**DATA PROVIDED:**

::::

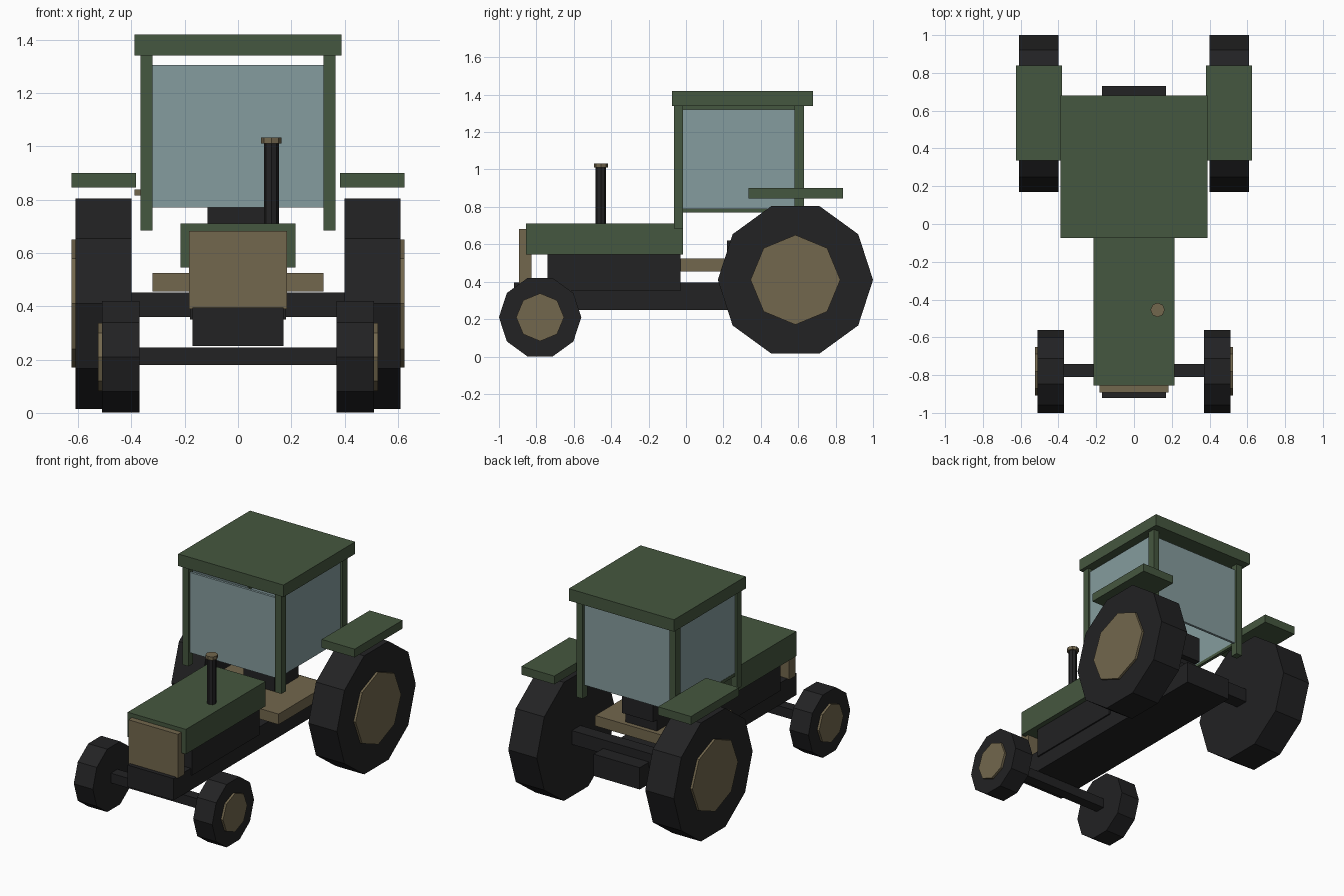
import bpy, bmesh, math
from mathutils import Vector

old = bpy.data.objects.get("Cube")
if old:
    bpy.data.objects.remove(old, do_unlink=True)


def material(name, rgb):
    m = bpy.data.materials.new(name)
    m.use_nodes = True
    m.diffuse_color = (*rgb, 1)
    bsdf = next(n for n in m.node_tree.nodes if n.type == 'BSDF_PRINCIPLED')
    bsdf.inputs["Base Color"].default_value = (*rgb, 1)
    return m


GREEN = material("body green", (0.06, 0.095, 0.05))
DARK = material("dark rubber", (0.016, 0.016, 0.017))
TAN = material("trim tan", (0.17, 0.136, 0.075))
GLASS = material("window blue", (0.235, 0.332, 0.342))


def finish(name, bm, mat):
    bmesh.ops.recalc_face_normals(bm, faces=bm.faces)
    mesh = bpy.data.meshes.new(name)
    bm.to_mesh(mesh)
    bm.free()
    mesh.materials.append(mat)
    obj = bpy.data.objects.new(name, mesh)
    bpy.context.collection.objects.link(obj)
    return obj


def box(name, mat, x, y, z):
    """Box from (min, max) ranges on each axis."""
    bm = bmesh.new()
    bmesh.ops.create_cube(bm, size=1)
    for v in bm.verts:
        v.co = [lo + (c + 0.5) * (hi - lo) for c, (lo, hi) in zip(v.co, (x, y, z))]
    return finish(name, bm, mat)


def prism(name, mat, start, offset, radius, sides):
    """Regular prism from start along offset (x or z axis)."""
    bm = bmesh.new()
    ring = []
    for i in range(sides):
        a = math.tau * i / sides
        c, s = radius * math.cos(a), radius * math.sin(a)
        local = (0, c, s) if offset[0] else (c, s, 0)
        ring.append(bm.verts.new(Vector(start) + Vector(local)))
    face = bm.faces.new(ring)
    new = bmesh.ops.extrude_face_region(bm, geom=[face], use_keep_orig=True)["geom"]
    tops = [g for g in new if isinstance(g, bmesh.types.BMVert)]
    bmesh.ops.translate(bm, verts=tops, vec=offset)
    return finish(name, bm, mat)


# Chassis, engine and axles
box("chassis", DARK, (-0.17, 0.17), (-0.92, 0.73), (0.25, 0.395))
box("engine_block", DARK, (-0.18, 0.18), (-0.74, -0.03), (0.35, 0.56))
box("front_axle", DARK, (-0.4, 0.4), (-0.81, -0.74), (0.18, 0.245))
box("rear_axle", DARK, (-0.43, 0.43), (0.54, 0.63), (0.36, 0.452))

# Hood, grille and exhaust
box("hood", GREEN, (-0.215, 0.215), (-0.855, -0.015), (0.545, 0.71))
box("grille", TAN, (-0.183, 0.183), (-0.893, -0.825), (0.39, 0.683))
prism("exhaust_pipe", DARK, (0.125, -0.455, 0.7), (0, 0, 0.31), 0.028, 8)
prism("exhaust_cap", TAN, (0.125, -0.455, 1.01), (0, 0, 0.023), 0.038, 8)

# Floor and seat
box("cab_floor", TAN, (-0.32, 0.32), (-0.03, 0.5), (0.455, 0.525))
box("seat_cushion", DARK, (-0.115, 0.115), (0.22, 0.47), (0.525, 0.62))
box("seat_back", DARK, (-0.115, 0.115), (0.43, 0.51), (0.6, 0.77))

# Cab roof and end windows
box("roof", GREEN, (-0.388, 0.388), (-0.075, 0.68), (1.34, 1.42))
for name, y in (("front_window", -0.04), ("rear_window", 0.605)):
    box(name, GLASS, (-0.33, 0.33), (y - 0.008, y + 0.008), (0.77, 1.305))

# Parts repeated on both sides
for side, s in (("left", 1), ("right", -1)):
    def span(a, b):
        return tuple(sorted((a * s, b * s)))

    for end, y in (("front", -0.065), ("rear", 0.58)):
        box(f"{side}_{end}_pillar", GREEN, span(0.32, 0.365), (y, y + 0.05), (0.685, 1.34))
    box(f"{side}_window", GLASS, span(0.334, 0.35), (-0.015, 0.58), (0.79, 1.32))
    box(f"{side}_fender", GREEN, span(0.382, 0.625), (0.335, 0.84), (0.845, 0.9))

    # Wheels with raised outer hubs: y, z, radius, hub radius, inner and outer x, hub x
    for end, y, z, r, hub_r, inner, outer, hub in (
            ("rear", 0.585, 0.41, 0.415, 0.24, 0.4, 0.61, 0.625),
            ("front", -0.78, 0.21, 0.22, 0.128, 0.37, 0.51, 0.525)):
        prism(f"{side}_{end}_tire", DARK, (inner * s, y, z), ((outer - inner) * s, 0, 0), r, 10)
        prism(f"{side}_{end}_hub", TAN, ((outer - 0.03) * s, y, z),
              ((hub - outer + 0.03) * s, 0, 0), hub_r, 8)

# Door rails and handle on the right side
for name, z in (("door_sill", 0.77), ("door_top_rail", 1.32)):
    box(name, GREEN, (-0.352, -0.332), (-0.015, 0.58), (z, z + 0.02))
box("door_handle", TAN, (-0.388, -0.345), (0.46, 0.54), (0.815, 0.838))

::::

**ACTION ITEM:** Copy all entries exactly; skip pictures.

**RESPONSE FOR THIS EXERCISE:**
import bpy, bmesh, math
from mathutils import Vector

old = bpy.data.objects.get("Cube")
if old:
    bpy.data.objects.remove(old, do_unlink=True)


def material(name, rgb):
    m = bpy.data.materials.new(name)
    m.use_nodes = True
    m.diffuse_color = (*rgb, 1)
    bsdf = next(n for n in m.node_tree.nodes if n.type == 'BSDF_PRINCIPLED')
    bsdf.inputs["Base Color"].default_value = (*rgb, 1)
    return m


GREEN = material("body green", (0.06, 0.095, 0.05))
DARK = material("dark rubber", (0.016, 0.016, 0.017))
TAN = material("trim tan", (0.17, 0.136, 0.075))
GLASS = material("window blue", (0.235, 0.332, 0.342))


def finish(name, bm, mat):
    bmesh.ops.recalc_face_normals(bm, faces=bm.faces)
    mesh = bpy.data.meshes.new(name)
    bm.to_mesh(mesh)
    bm.free()
    mesh.materials.append(mat)
    obj = bpy.data.objects.new(name, mesh)
    bpy.context.collection.objects.link(obj)
    return obj


def box(name, mat, x, y, z):
    """Box from (min, max) ranges on each axis."""
    bm = bmesh.new()
    bmesh.ops.create_cube(bm, size=1)
    for v in bm.verts:
        v.co = [lo + (c + 0.5) * (hi - lo) for c, (lo, hi) in zip(v.co, (x, y, z))]
    return finish(name, bm, mat)


def prism(name, mat, start, offset, radius, sides):
    """Regular prism from start along offset (x or z axis)."""
    bm = bmesh.new()
    ring = []
    for i in range(sides):
        a = math.tau * i / sides
        c, s = radius * math.cos(a), radius * math.sin(a)
        local = (0, c, s) if offset[0] else (c, s, 0)
        ring.append(bm.verts.new(Vector(start) + Vector(local)))
    face = bm.faces.new(ring)
    new = bmesh.ops.extrude_face_region(bm, geom=[face], use_keep_orig=True)["geom"]
    tops = [g for g in new if isinstance(g, bmesh.types.BMVert)]
    bmesh.ops.translate(bm, verts=tops, vec=offset)
    return finish(name, bm, mat)


# Chassis, engine and axles
box("chassis", DARK, (-0.17, 0.17), (-0.92, 0.73), (0.25, 0.395))
box("engine_block", DARK, (-0.18, 0.18), (-0.74, -0.03), (0.35, 0.56))
box("front_axle", DARK, (-0.4, 0.4), (-0.81, -0.74), (0.18, 0.245))
box("rear_axle", DARK, (-0.43, 0.43), (0.54, 0.63), (0.36, 0.452))

# Hood, grille and exhaust
box("hood", GREEN, (-0.215, 0.215), (-0.855, -0.015), (0.545, 0.71))
box("grille", TAN, (-0.183, 0.183), (-0.893, -0.825), (0.39, 0.683))
prism("exhaust_pipe", DARK, (0.125, -0.455, 0.7), (0, 0, 0.31), 0.028, 8)
prism("exhaust_cap", TAN, (0.125, -0.455, 1.01), (0, 0, 0.023), 0.038, 8)

# Floor and seat
box("cab_floor", TAN, (-0.32, 0.32), (-0.03, 0.5), (0.455, 0.525))
box("seat_cushion", DARK, (-0.115, 0.115), (0.22, 0.47), (0.525, 0.62))
box("seat_back", DARK, (-0.115, 0.115), (0.43, 0.51), (0.6, 0.77))

# Cab roof and end windows
box("roof", GREEN, (-0.388, 0.388), (-0.075, 0.68), (1.34, 1.42))
for name, y in (("front_window", -0.04), ("rear_window", 0.605)):
    box(name, GLASS, (-0.33, 0.33), (y - 0.008, y + 0.008), (0.77, 1.305))

# Parts repeated on both sides
for side, s in (("left", 1), ("right", -1)):
    def span(a, b):
        return tuple(sorted((a * s, b * s)))

    for end, y in (("front", -0.065), ("rear", 0.58)):
        box(f"{side}_{end}_pillar", GREEN, span(0.32, 0.365), (y, y + 0.05), (0.685, 1.34))
    box(f"{side}_window", GLASS, span(0.334, 0.35), (-0.015, 0.58), (0.79, 1.32))
    box(f"{side}_fender", GREEN, span(0.382, 0.625), (0.335, 0.84), (0.845, 0.9))

    # Wheels with raised outer hubs: y, z, radius, hub radius, inner and outer x, hub x
    for end, y, z, r, hub_r, inner, outer, hub in (
            ("rear", 0.585, 0.41, 0.415, 0.24, 0.4, 0.61, 0.625),
            ("front", -0.78, 0.21, 0.22, 0.128, 0.37, 0.51, 0.525)):
        prism(f"{side}_{end}_tire", DARK, (inner * s, y, z), ((outer - inner) * s, 0, 0), r, 10)
        prism(f"{side}_{end}_hub", TAN, ((outer - 0.03) * s, y, z),
              ((hub - outer + 0.03) * s, 0, 0), hub_r, 8)

# Door rails and handle on the right side
for name, z in (("door_sill", 0.77), ("door_top_rail", 1.32)):
    box(name, GREEN, (-0.352, -0.332), (-0.015, 0.58), (z, z + 0.02))
box("door_handle", TAN, (-0.388, -0.345), (0.46, 0.54), (0.815, 0.838))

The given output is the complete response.